This guide presents a foundation on which good design decisions can be made. It does not go into design detail or individual solutions as this is the remit of the designer and will vary from situation to situation. This avoids the inappropriate application of standard solutions which may not meet building users’ needs in the particular environment being considered.
The current legislation for regulating the minimum compliance for accessibility is the Building Act 2004 and the Building Code. MBIE issues Acceptable Solutions and Verification Methods for complying with the Building Code and these provide specific ways to construct buildings that will comply with the relevant Building Code provisions, including accessibility.
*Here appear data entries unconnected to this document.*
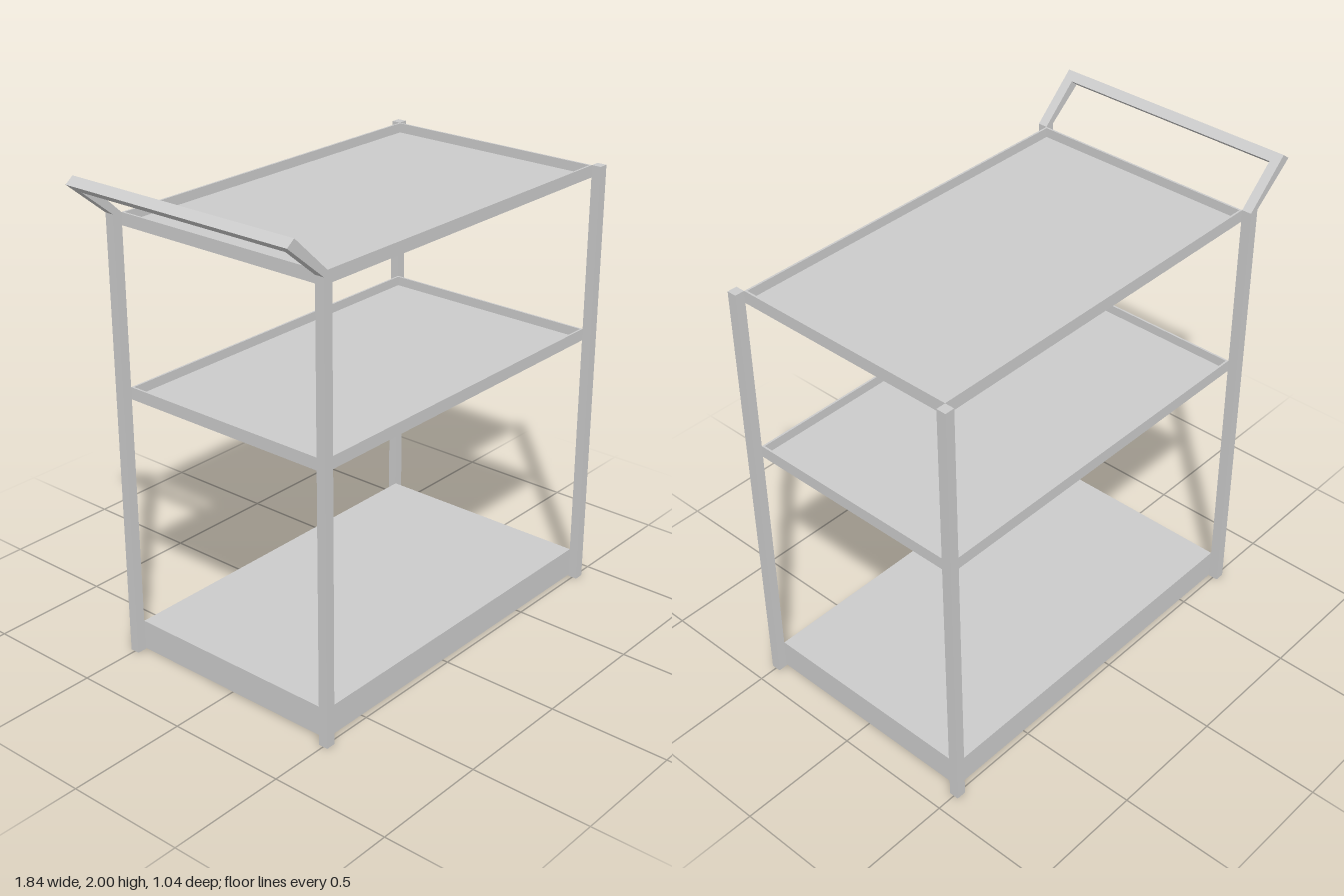
import * as THREE from 'three';

const mat = new THREE.MeshStandardMaterial({ color: 0xcccccc, flatShading: true });

// Box given by its min and max corners
function box(name, [x0, y0, z0], [x1, y1, z1]) {
  const mesh = new THREE.Mesh(new THREE.BoxGeometry(x1 - x0, y1 - y0, z1 - z0), mat);
  mesh.name = name;
  mesh.position.set((x0 + x1) / 2, (y0 + y1) / 2, (z0 + z1) / 2);
  return mesh;
}

// Side profile in x, y swept from z0 to z1
function sweep(name, points, z0, z1) {
  const shape = new THREE.Shape(points.map(([x, y]) => new THREE.Vector2(x, y)));
  const mesh = new THREE.Mesh(
    new THREE.ExtrudeGeometry(shape, { depth: z1 - z0, bevelEnabled: false }), mat);
  mesh.name = name;
  mesh.position.z = z0;
  return mesh;
}

const LEFT = -0.705, RIGHT = 0.88, HALF = 0.48, POST = 0.04, TOP = 1.83, WALL = 0.008;

// Thin rim around a panel that sits at the given height
function shelf(name, y0, y1, panelY0, panelY1) {
  const g = new THREE.Group();
  g.name = name;
  for (const s of [-1, 1]) {
    const a = s * HALF, b = s * (HALF - WALL);
    g.add(box('longRim', [LEFT, y0, Math.min(a, b)], [RIGHT, y1, Math.max(a, b)]));
  }
  g.add(box('endRim', [LEFT, y0, -HALF + WALL], [LEFT + WALL, y1, HALF - WALL]));
  g.add(box('endRim', [RIGHT - WALL, y0, -HALF + WALL], [RIGHT, y1, HALF - WALL]));
  // A flush panel covers the rim, a recessed one fits inside it
  const inset = panelY1 > y1 ? 0 : WALL;
  g.add(box('panel', [LEFT + inset, panelY0, -HALF + inset],
    [RIGHT - inset, panelY1, HALF - inset]));
  return g;
}

export function createModel() {
  const model = new THREE.Group();
  model.name = 'servingCart';

  // Four square posts
  for (const x of [LEFT - POST, RIGHT]) {
    for (const z of [-HALF - POST, HALF]) {
      model.add(box('post', [x, 0, z], [x + POST, TOP, z + POST]));
    }
  }

  // Two shallow trays and a deep base, open underneath
  model.add(shelf('topShelf', 1.78, TOP, 1.783, 1.791));
  model.add(shelf('middleShelf', 1.095, 1.145, 1.098, 1.106));
  model.add(shelf('baseShelf', 0.005, 0.122, 0.122, 0.13));

  // Slanted push handle
  const handle = new THREE.Group();
  handle.name = 'handle';
  const arm = [[LEFT - POST, TOP], [LEFT, TOP], [-0.886, 2], [-0.92, 1.974]];
  for (const z of [-HALF - POST, HALF]) handle.add(sweep('handleArm', arm, z, z + POST));
  const bar = [[-0.92, 1.974], [-0.887, 1.946], [-0.856, 1.972], [-0.886, 2]];
  handle.add(sweep('handleBar', bar, -HALF, HALF));
  model.add(handle);

  return model;
}
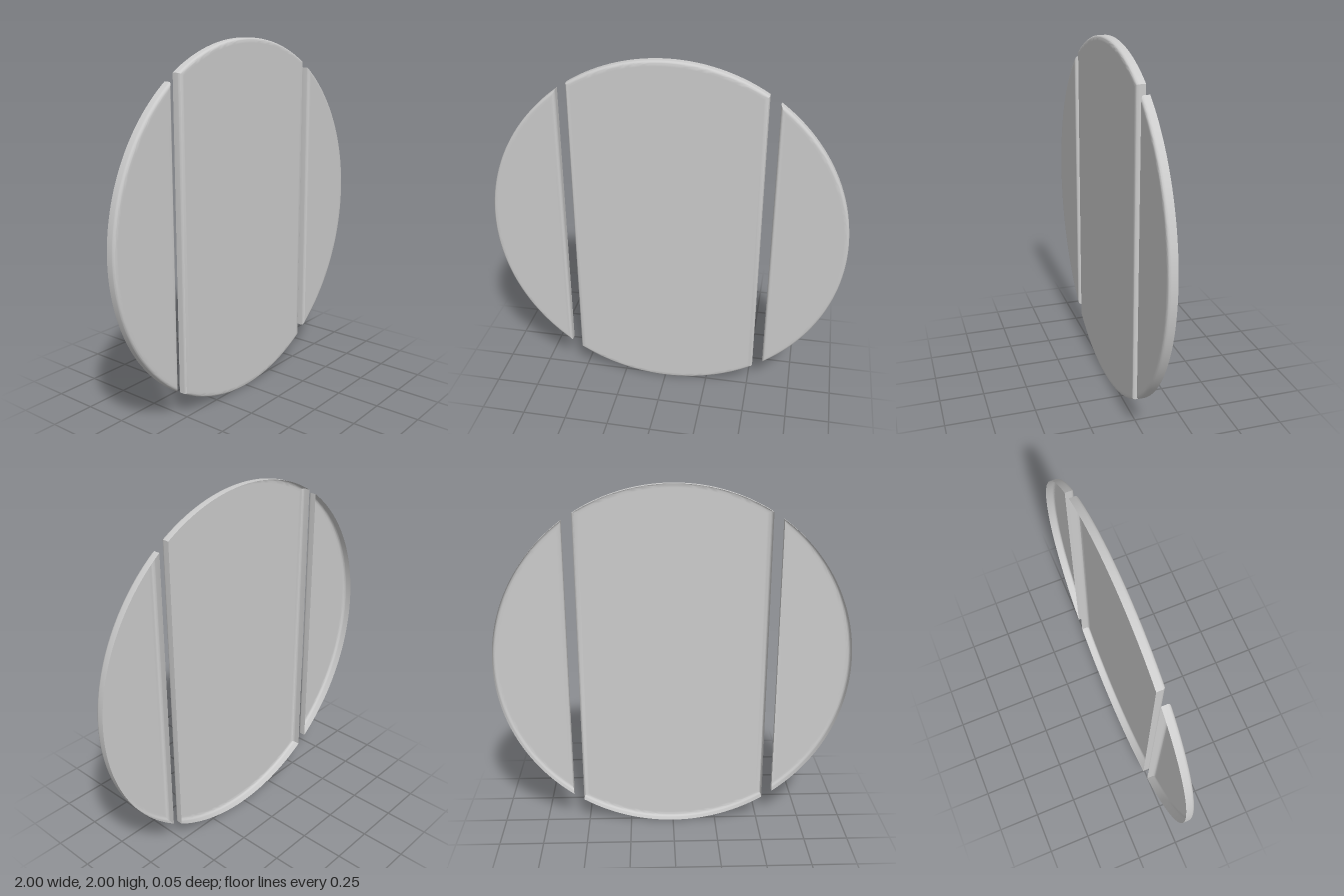
import * as THREE from 'three';
import { toCreasedNormals } from 'three/addons/utils/BufferGeometryUtils.js';

const HALF_DEPTH = 0.024, FILLET = 0.016, ARC_STEPS = 40;

// Counter-clockwise outline of the unit disc between x = a and x = b, inset by d
function outline(a, b, d) {
  const r = 1 - d;
  const start = Math.acos(Math.min(1, (b - d) / r));
  const end = Math.acos((a + d) / r);
  const angles = [];
  for (let i = 0; i <= ARC_STEPS; i++) angles.push(start + (end - start) * i / ARC_STEPS);
  const lower = angles.map(t => -t).reverse();
  if (b === 1) lower.pop(); // the arc closes on itself at its outermost point
  return [...angles, ...lower].map(t => [r * Math.cos(t), 1 + r * Math.sin(t)]);
}

// Pressed panel: straight wall, rounded front edge, flat front, open back
function panelGeometry(a, b) {
  const profile = [[0, -HALF_DEPTH]];
  for (let i = 0; i <= 5; i++) {
    const t = i / 5 * Math.PI / 2;
    profile.push([FILLET * (1 - Math.cos(t)), HALF_DEPTH - FILLET * (1 - Math.sin(t))]);
  }
  profile.push([FILLET + 0.012, HALF_DEPTH]);
  const rings = profile.map(([d, z]) => outline(a, b, d).map(([x, y]) => [x, y, z]));
  const n = rings[0].length;
  const pos = [];
  for (let k = 0; k < rings.length - 1; k++) {
    for (let i = 0; i < n; i++) {
      const j = (i + 1) % n, p = rings[k], q = rings[k + 1];
      pos.push(...p[i], ...p[j], ...q[j], ...p[i], ...q[j], ...q[i]);
    }
  }
  // Flat front face as a fan
  const last = rings[rings.length - 1];
  const centre = [(a + b) / 2, 1, HALF_DEPTH];
  for (let i = 0; i < n; i++) pos.push(...last[i], ...last[(i + 1) % n], ...centre);

  const geometry = new THREE.BufferGeometry();
  geometry.setAttribute('position', new THREE.Float32BufferAttribute(pos, 3));
  return toCreasedNormals(geometry, 0.5);
}

export function createModel() {
  const group = new THREE.Group();
  const material = new THREE.MeshStandardMaterial({ color: 0xcccccc, side: THREE.DoubleSide });
  const add = (name, geometry) => {
    const mesh = new THREE.Mesh(geometry, material);
    mesh.name = name;
    group.add(mesh);
    return mesh;
  };
  add('centrePanel', panelGeometry(-0.527, 0.527));
  // Side segments; the right one is the left one turned half a turn about z
  const side = panelGeometry(0.585, 1);
  add('leftPanel', side);
  const right = add('rightPanel', side);
  right.rotation.z = Math.PI;
  right.position.y = 2;
  return group;
}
The New Zealand Standard, NZS 4121:2001 ‘Design for Access and Mobility – Buildings and Associated Facilities’ is also a means of compliance with the Building Code.
For reference purposes, relevant performance criteria from the Building Code are included in each section.
Who should use this guide
- To act as a resource during the design and construction phases
- For training purposes to upskill new and existing designers
- To inform accessibility discussions and design considerations of pre-application meetings.
- To inform accessibility reports to accompany Building Consent applications.
- To obtain better buildings with reduced life cycle costs.
- To attract better potential purchasers.
- To be a required consideration by designers appointed on new developments.
- To act as a framework for analysis of the usability of newly completed buildings.
Owners and occupiers:
- As a framework for the assessment of a developer’s proposal, lessee’s alterations and post-occupancy design assessments for feedback to developers and designers.
- As a framework for costing required alterations during purchase negotiations.
- To assist in the planning of post-occupancy construction, alteration and maintenance work.
- As a resource when planning cleaning, alteration, repair or redecoration work.
- To help explain building users’ comments about the use of the building.